**What is being asked**
Search the records for the word "with" and report each line that has it.

· · · · · · ·

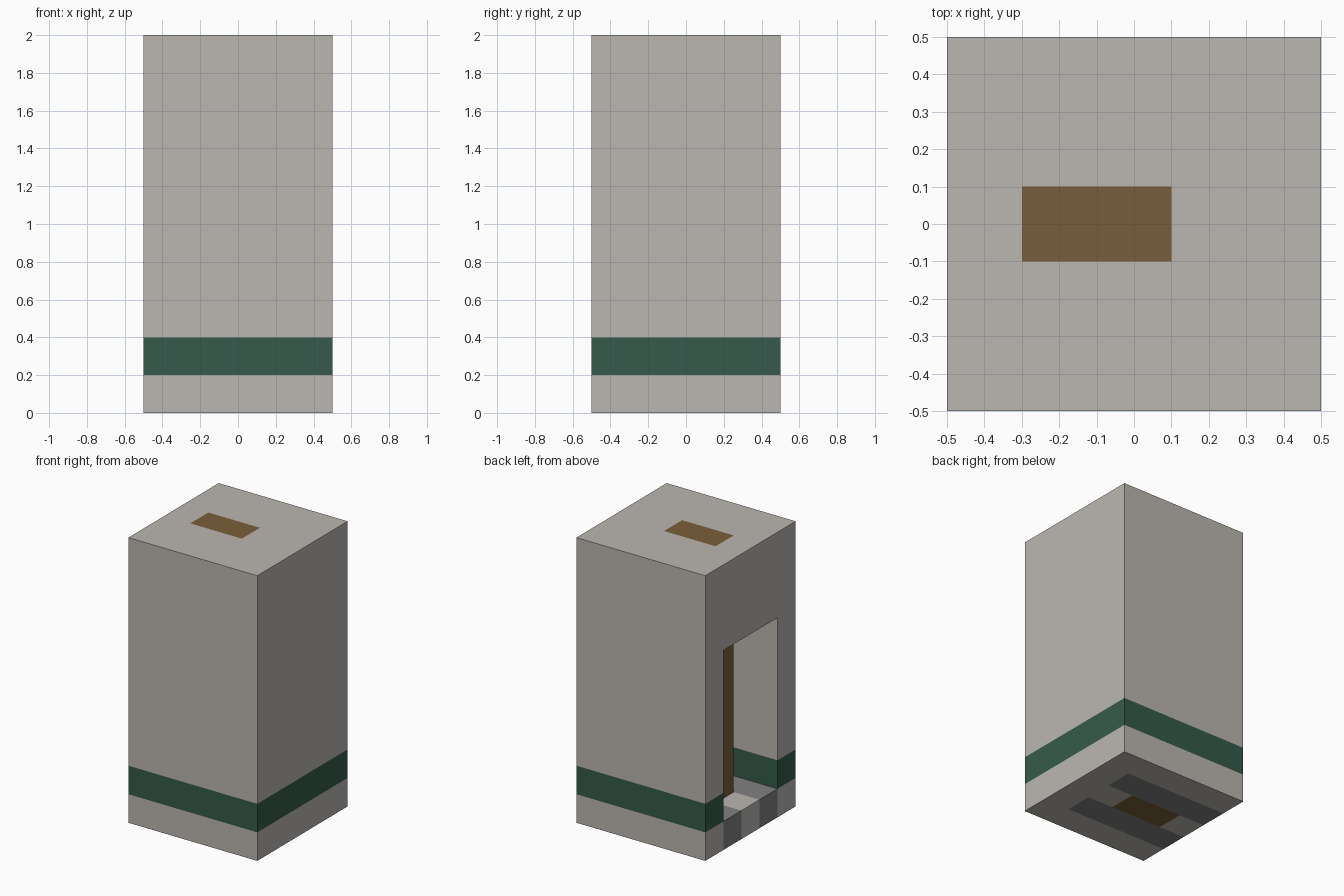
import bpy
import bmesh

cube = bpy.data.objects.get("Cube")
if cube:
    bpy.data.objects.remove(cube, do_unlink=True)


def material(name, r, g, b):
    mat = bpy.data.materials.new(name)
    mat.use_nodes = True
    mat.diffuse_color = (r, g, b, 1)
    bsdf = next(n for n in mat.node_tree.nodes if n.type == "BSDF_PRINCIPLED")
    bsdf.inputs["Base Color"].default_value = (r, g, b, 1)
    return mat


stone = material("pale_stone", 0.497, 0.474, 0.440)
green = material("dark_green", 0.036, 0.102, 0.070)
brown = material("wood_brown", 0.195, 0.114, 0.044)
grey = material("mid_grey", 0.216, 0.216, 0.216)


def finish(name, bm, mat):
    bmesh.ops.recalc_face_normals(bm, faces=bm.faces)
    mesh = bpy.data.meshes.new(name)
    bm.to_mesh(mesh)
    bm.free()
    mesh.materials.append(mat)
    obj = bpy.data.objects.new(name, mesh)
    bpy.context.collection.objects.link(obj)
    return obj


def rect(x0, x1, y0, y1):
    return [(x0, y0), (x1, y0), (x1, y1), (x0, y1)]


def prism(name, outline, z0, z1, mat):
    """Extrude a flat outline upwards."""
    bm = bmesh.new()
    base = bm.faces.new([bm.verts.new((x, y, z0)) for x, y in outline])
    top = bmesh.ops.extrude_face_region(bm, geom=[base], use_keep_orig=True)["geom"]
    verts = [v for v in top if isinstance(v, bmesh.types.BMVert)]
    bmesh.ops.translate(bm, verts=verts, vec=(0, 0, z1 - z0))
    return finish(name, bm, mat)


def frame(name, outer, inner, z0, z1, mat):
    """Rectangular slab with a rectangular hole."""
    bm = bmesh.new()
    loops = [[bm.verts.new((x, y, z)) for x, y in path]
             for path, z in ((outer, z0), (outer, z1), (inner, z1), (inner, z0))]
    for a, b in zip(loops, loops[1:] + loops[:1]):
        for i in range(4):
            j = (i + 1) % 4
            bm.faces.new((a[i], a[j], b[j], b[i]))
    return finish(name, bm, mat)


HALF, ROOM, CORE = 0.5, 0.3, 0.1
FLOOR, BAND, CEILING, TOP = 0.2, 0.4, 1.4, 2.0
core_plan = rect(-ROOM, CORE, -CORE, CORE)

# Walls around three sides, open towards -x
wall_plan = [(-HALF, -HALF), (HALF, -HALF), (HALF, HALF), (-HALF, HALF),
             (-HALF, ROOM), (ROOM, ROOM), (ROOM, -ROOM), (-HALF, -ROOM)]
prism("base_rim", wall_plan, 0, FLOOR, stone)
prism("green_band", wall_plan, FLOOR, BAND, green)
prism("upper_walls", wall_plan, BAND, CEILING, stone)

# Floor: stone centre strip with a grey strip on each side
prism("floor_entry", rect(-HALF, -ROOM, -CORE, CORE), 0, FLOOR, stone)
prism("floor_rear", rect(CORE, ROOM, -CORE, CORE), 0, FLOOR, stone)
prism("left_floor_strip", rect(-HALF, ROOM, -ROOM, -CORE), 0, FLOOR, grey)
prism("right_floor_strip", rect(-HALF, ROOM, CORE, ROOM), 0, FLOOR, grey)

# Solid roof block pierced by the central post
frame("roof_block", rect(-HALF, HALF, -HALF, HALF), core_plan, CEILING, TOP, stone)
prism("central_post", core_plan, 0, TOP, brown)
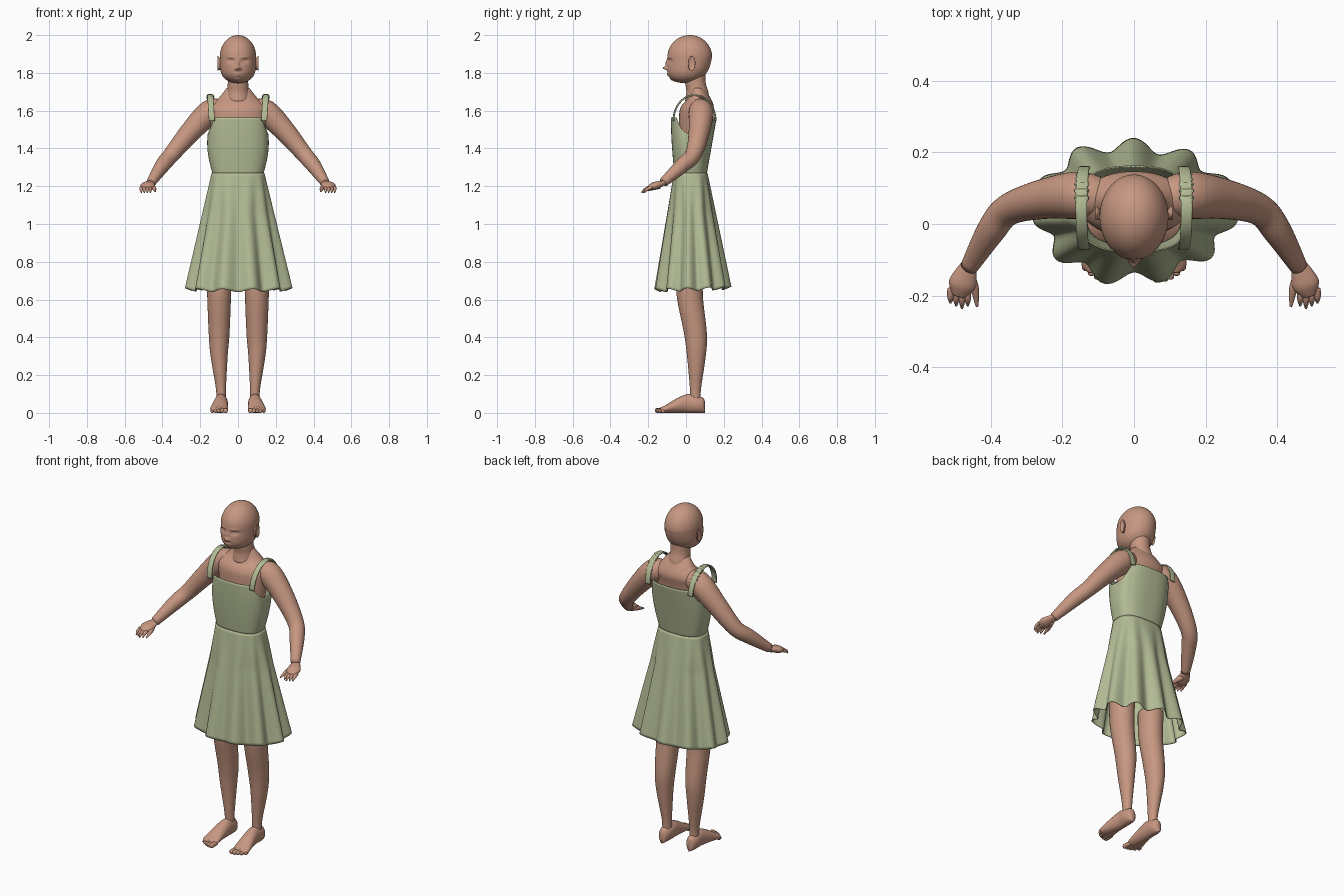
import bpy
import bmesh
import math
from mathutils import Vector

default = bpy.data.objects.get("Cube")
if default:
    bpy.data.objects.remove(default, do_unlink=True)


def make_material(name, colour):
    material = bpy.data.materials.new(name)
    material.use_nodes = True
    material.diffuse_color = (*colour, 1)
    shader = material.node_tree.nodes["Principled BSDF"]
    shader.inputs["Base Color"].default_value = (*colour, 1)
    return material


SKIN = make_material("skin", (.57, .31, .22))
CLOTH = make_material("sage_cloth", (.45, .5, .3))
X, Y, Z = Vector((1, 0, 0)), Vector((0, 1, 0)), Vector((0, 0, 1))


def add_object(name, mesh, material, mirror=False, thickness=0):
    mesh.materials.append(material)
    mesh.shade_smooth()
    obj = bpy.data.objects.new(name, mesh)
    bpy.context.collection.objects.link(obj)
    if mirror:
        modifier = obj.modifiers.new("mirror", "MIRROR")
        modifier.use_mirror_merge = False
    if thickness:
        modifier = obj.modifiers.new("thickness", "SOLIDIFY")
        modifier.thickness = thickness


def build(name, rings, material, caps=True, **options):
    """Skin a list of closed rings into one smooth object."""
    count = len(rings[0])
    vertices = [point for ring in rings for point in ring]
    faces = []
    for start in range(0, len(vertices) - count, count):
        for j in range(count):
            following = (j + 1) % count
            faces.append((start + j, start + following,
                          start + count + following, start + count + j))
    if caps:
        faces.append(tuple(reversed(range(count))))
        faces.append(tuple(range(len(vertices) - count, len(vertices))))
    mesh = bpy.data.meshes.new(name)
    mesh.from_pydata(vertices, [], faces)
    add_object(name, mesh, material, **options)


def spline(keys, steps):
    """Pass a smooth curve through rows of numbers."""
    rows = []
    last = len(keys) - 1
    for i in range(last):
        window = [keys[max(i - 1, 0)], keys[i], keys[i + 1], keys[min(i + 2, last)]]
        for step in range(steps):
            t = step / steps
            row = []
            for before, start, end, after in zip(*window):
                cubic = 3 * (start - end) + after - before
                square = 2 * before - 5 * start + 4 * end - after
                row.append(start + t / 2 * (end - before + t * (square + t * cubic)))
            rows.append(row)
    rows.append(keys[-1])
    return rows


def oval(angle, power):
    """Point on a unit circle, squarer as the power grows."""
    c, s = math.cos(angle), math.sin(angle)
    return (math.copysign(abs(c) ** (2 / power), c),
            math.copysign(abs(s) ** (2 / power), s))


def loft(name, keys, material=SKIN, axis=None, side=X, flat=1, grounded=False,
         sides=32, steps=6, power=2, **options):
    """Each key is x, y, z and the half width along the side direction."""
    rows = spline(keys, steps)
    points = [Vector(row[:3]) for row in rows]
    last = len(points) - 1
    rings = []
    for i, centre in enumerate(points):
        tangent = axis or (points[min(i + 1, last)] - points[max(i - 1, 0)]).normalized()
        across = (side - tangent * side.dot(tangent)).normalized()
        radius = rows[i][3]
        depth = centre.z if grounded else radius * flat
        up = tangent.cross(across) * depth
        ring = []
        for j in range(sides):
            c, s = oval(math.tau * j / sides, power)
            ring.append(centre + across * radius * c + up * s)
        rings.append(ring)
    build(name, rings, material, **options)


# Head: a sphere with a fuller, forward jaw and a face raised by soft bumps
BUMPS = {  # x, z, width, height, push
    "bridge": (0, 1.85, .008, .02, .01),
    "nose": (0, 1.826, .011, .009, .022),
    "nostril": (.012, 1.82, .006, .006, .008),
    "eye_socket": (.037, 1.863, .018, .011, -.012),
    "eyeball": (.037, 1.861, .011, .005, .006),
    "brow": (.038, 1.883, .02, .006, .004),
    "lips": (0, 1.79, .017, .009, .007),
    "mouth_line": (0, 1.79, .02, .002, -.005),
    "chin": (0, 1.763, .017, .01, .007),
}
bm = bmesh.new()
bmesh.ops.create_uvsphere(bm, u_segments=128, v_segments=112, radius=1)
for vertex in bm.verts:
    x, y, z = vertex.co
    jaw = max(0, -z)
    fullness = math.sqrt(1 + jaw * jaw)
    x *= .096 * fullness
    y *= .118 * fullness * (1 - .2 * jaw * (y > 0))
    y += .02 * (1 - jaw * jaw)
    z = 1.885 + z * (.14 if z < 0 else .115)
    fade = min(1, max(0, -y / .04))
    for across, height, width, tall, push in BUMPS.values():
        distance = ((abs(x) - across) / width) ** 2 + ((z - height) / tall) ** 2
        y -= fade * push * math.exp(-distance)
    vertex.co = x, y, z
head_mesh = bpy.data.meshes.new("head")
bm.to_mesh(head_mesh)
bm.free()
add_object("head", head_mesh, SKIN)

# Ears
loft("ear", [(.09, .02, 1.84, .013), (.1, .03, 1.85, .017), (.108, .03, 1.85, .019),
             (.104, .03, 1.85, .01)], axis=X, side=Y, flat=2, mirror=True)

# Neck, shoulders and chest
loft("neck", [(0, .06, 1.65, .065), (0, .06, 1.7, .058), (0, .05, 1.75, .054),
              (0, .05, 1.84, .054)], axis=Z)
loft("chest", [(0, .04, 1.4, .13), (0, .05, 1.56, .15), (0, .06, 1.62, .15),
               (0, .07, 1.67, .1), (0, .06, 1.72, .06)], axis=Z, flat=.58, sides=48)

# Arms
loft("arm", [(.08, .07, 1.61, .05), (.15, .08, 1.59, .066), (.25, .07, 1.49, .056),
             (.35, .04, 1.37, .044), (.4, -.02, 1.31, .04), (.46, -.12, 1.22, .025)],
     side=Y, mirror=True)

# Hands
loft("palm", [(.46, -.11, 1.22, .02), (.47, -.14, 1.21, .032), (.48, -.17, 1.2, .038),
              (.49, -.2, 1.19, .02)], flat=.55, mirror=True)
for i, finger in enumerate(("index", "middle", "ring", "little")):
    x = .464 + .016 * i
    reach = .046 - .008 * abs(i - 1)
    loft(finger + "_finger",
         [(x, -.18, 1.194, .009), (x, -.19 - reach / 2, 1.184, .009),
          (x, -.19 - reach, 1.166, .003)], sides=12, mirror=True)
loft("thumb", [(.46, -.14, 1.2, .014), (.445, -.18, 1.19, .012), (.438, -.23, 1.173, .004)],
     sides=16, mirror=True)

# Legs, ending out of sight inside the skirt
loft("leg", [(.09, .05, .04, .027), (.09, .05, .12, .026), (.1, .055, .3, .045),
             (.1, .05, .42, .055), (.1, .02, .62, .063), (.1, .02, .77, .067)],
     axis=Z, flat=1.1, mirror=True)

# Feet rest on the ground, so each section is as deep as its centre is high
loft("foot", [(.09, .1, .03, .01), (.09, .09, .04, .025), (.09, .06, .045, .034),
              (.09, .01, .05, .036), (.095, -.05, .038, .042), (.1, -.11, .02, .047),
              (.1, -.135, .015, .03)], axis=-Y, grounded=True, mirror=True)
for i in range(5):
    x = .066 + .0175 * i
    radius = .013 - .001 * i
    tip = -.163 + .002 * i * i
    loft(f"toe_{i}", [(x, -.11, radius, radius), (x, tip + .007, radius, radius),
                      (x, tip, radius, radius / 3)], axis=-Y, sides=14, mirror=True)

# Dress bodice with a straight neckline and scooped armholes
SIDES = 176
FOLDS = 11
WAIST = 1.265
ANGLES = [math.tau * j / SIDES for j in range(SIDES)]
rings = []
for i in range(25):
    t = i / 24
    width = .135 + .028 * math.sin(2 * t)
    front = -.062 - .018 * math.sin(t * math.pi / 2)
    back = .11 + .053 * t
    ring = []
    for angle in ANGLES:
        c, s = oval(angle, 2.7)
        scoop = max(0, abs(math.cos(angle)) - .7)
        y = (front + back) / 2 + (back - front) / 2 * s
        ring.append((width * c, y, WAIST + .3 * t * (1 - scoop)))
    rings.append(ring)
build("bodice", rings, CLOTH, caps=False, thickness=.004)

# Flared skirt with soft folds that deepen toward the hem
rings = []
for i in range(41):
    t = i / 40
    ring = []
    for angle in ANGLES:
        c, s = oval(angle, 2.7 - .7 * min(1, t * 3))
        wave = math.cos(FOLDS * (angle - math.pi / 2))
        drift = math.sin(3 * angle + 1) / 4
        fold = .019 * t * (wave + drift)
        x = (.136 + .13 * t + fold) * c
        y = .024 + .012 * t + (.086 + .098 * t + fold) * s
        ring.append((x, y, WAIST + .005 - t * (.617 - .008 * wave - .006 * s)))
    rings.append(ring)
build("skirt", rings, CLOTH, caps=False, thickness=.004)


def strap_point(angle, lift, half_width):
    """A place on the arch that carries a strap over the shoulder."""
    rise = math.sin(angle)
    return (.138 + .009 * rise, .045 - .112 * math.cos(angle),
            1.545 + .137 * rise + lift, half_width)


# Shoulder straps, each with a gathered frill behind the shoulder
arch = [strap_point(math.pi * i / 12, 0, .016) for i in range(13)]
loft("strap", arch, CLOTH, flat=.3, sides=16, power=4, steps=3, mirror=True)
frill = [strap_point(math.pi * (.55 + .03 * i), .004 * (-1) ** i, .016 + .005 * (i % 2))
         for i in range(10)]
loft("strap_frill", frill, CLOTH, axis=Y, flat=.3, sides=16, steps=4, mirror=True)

· · · · · · ·

**Exercise solution**
    """Rectangular slab with a rectangular hole."""
# Floor: stone centre strip with a grey strip on each side
# Head: a sphere with a fuller, forward jaw and a face raised by soft bumps
# Dress bodice with a straight neckline and scooped armholes
# Flared skirt with soft folds that deepen toward the hem
# Shoulder straps, each with a gathered frill behind the shoulder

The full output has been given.